Stored data entries
=======
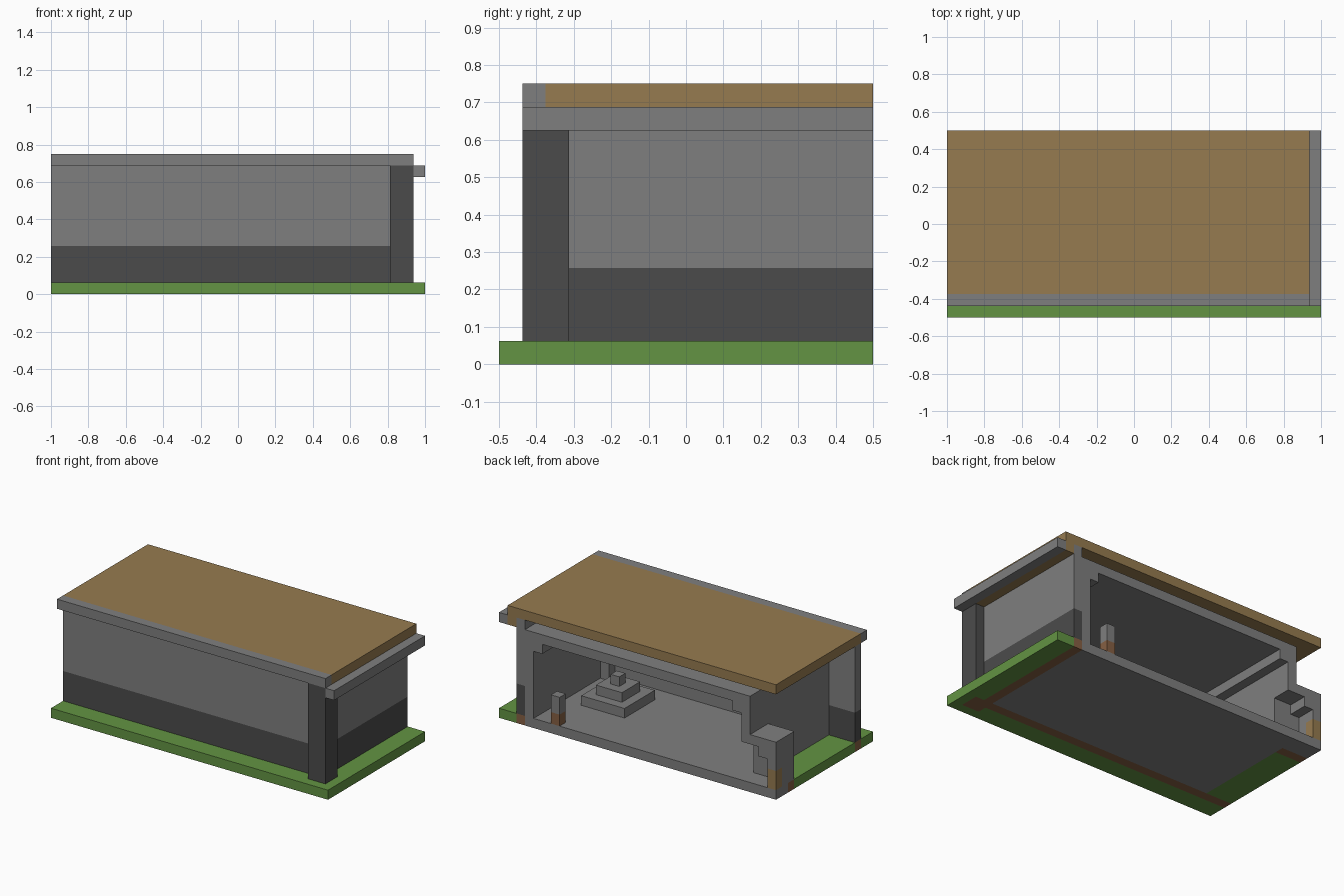
import bpy
import bmesh
from mathutils import Vector

UNIT = 1 / 16  # the whole building sits on a sixteenth grid

old = bpy.data.objects.get("Cube")
if old:
    bpy.data.objects.remove(old, do_unlink=True)


def make_material(name, hex_code):
    """Flat material from an sRGB hex code, stored as linear values."""
    rgb = [int(hex_code[i:i + 2], 16) / 255 for i in (0, 2, 4)]
    linear = [c / 12.92 if c < 0.04 else ((c + 0.055) / 1.055) ** 2.4 for c in rgb]
    color = (*linear, 1)
    mat = bpy.data.materials.new(name)
    mat.use_nodes = True
    mat.diffuse_color = color
    mat.node_tree.nodes["Principled BSDF"].inputs["Base Color"].default_value = color
    return mat


stone = make_material("stone grey", "7f7f7f")
dark_stone = make_material("dark stone", "4b4b4b")
grass = make_material("grass green", "639443")
planks = make_material("plank tan", "967b50")
soil = make_material("soil brown", "866043")


def part(name, mat, *boxes):
    """One object made of boxes, each given as x, y and z ranges in grid units."""
    bm = bmesh.new()
    for ranges in boxes:
        low = Vector([r[0] for r in ranges]) * UNIT
        high = Vector([r[1] for r in ranges]) * UNIT
        verts = bmesh.ops.create_cube(bm, size=1)["verts"]
        for v in verts:
            v.co = (low + high) / 2 + v.co * (high - low)
    mesh = bpy.data.meshes.new(name)
    bm.to_mesh(mesh)
    bm.free()
    mesh.materials.append(mat)
    obj = bpy.data.objects.new(name, mesh)
    bpy.context.collection.objects.link(obj)
    return obj


GROUND = (0, 1)
EAVES = 11
PLINTH = (1, 4.12)


def outer_wall(name, x, y):
    """Outer wall with a soil footing, a dark plinth and a light upper part."""
    part(name + "_footing", soil, (x, y, GROUND))
    part(name + "_plinth", dark_stone, (x, y, PLINTH))
    part(name + "_upper", stone, (x, y, (PLINTH[1], EAVES)))


# Lawn around the footprint of the building
part("lawn", grass,
     ((-16, 16), (-8, -7), GROUND),
     ((-16, 13), (-7, -6), GROUND),
     ((15, 16), (-7, 8), GROUND),
     ((14, 15), (-5, 8), GROUND),
     ((-16, -13), (-5, 5), GROUND))

# Outer walls and the corner pillar
outer_wall("front_wall", (-16, 13), (-6, -5))
outer_wall("side_wall", (13, 14), (-5, 8))
part("pillar_footing", soil, ((13, 15), (-7, -5), GROUND))
part("corner_pillar", dark_stone, ((13, 15), (-7, -5), (1, EAVES)))

# Inner room shell, open at the back
part("room_floor", stone, ((-13, 13), (-5, 8), GROUND))
part("room_ceiling", stone, ((-13, 13), (-5, 8), (9, 10)))
part("room_front_lining", stone, ((-13, 13), (-5, -4), (1, 9)))
part("room_side_lining", stone, ((12, 13), (-4, 8), (1, 9)))
part("room_end_wall", stone,
     ((-13, -12), (-4, 6), (1, 9)),
     ((-13, -12), (6, 8), (5, 9)))

# Stepped cove along the ceiling and in the two front corners
part("ceiling_cove_front", stone, ((-12, 12), (-4, -3), (8, 9)))
for label, x in (("side", (11, 12)), ("end", (-12, -11))):
    part("ceiling_cove_" + label, stone, (x, (-3, 8), (8, 9)))
    part("corner_cove_" + label, stone, (x, (-4, -3), (1, 8)))

# Hollow nook built against the end wall
part("nook_footing", soil, ((-16, -13), (5, 6), GROUND))
part("nook_shell", stone,
     ((-16, -13), (6, 8), GROUND),
     ((-16, -13), (5, 6), (1, 6)),
     ((-16, -13), (6, 8), (5, 6)),
     ((-16, -15), (6, 7), (1, 5)),
     ((-16, -15), (7, 8), (3, 5)),
     ((-15, -14), (6, 8), (4, 5)))
part("nook_corner_block", planks, ((-16, -15), (7, 8), (1, 3)))

# Stepped plinth in the room: each tier shrinks by one step
for tier in range(3):
    part("stepped_plinth_tier", stone,
         ((5 + tier, 10 - tier), (-2 + tier, 3 - tier), (1 + tier, 2 + tier)))

# Small post by the open side
part("post_base", soil, ((9, 10), (7, 8), (1, 2.2)))
part("post_top", stone, ((9, 10), (7, 8), (2.2, 4)))

# Roof deck with its stone edging
part("roof_deck", planks, ((-16, 15), (-6, 8), (EAVES, 12)))
part("roof_side_board", planks, ((14, 15), (-5, 8), (10, EAVES)))
part("roof_front_trim", stone, ((-16, 15), (-7, -6), (EAVES, 12)))
part("roof_side_trim", stone, ((15, 16), (-7, 8), (10, EAVES)))
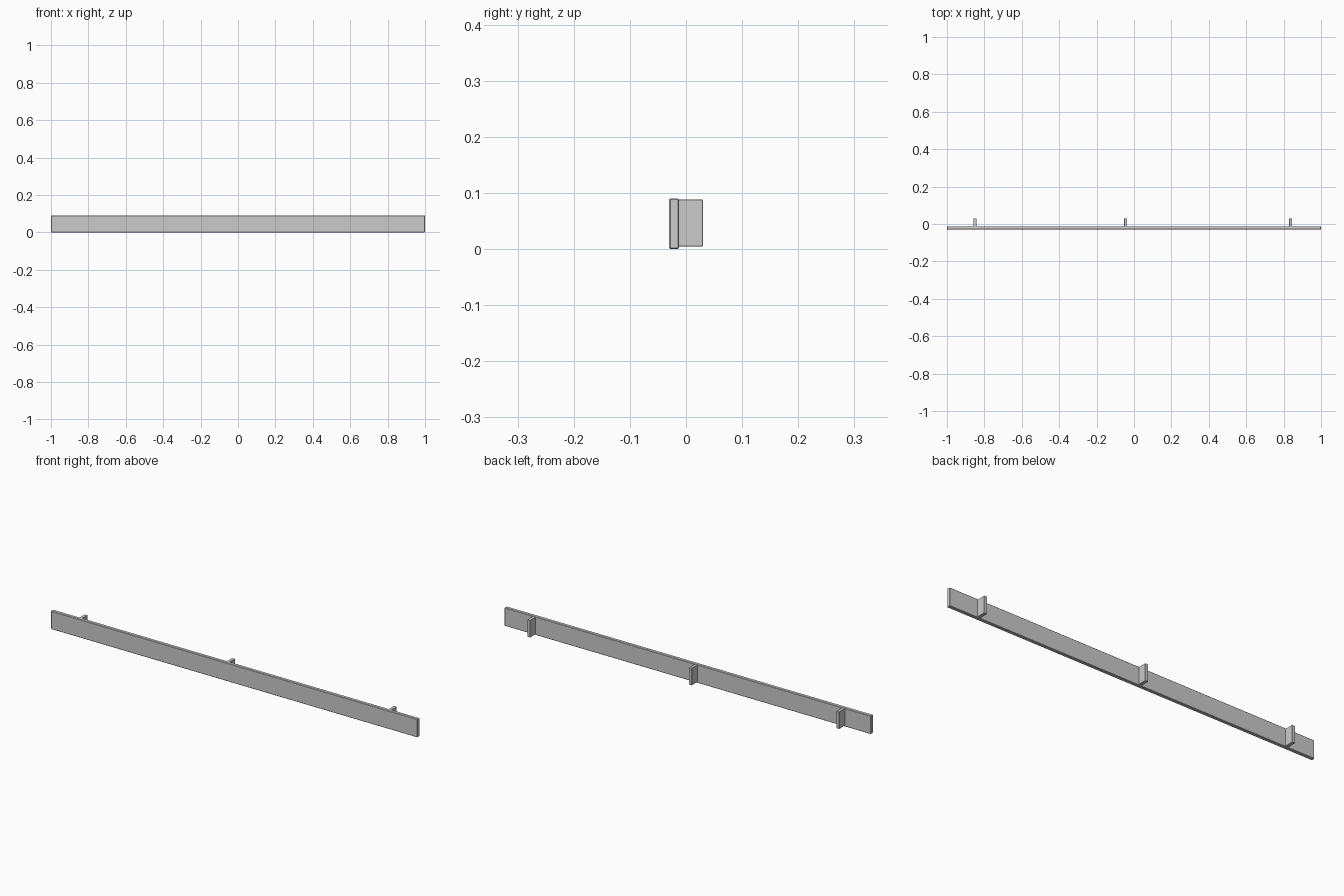
import bpy

if "Cube" in bpy.data.objects:
    bpy.data.objects.remove(bpy.data.objects["Cube"])


def box(name, lo, hi, bevel):
    """Box between two corners with a small chamfer on its edges."""
    centre = [(a + b) / 2 for a, b in zip(lo, hi)]
    bpy.ops.mesh.primitive_cube_add(size=1, location=centre)
    obj = bpy.context.object
    obj.name = name
    obj.scale = [b - a for a, b in zip(lo, hi)]
    bpy.ops.object.transform_apply(location=False, rotation=False, scale=True)
    mod = obj.modifiers.new("edge_bevel", 'BEVEL')
    mod.width = bevel
    mod.segments = 1
    return obj


# Long front board
box("board", (-1, -0.03, 0), (1, -0.0125, 0.09), 0.002)

# Upright cleats on the back of the board
for i, x in enumerate((-0.85, -0.045, 0.838)):
    box(f"back_cleat_{i + 1}", (x - 0.008, -0.0145, 0.004),
        (x + 0.008, 0.03, 0.088), 0.001)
=======
• [Task brief]
Could you return exactly the lines above from the line with "(-5, 8), (9, 10)))" to the line with "# Stepped cove", both included, and nothing else?

• [Task response]
part("room_ceiling", stone, ((-13, 13), (-5, 8), (9, 10)))
part("room_front_lining", stone, ((-13, 13), (-5, -4), (1, 9)))
part("room_side_lining", stone, ((12, 13), (-4, 8), (1, 9)))
part("room_end_wall", stone,
     ((-13, -12), (-4, 6), (1, 9)),
     ((-13, -12), (6, 8), (5, 9)))

# Stepped cove along the ceiling and in the two front corners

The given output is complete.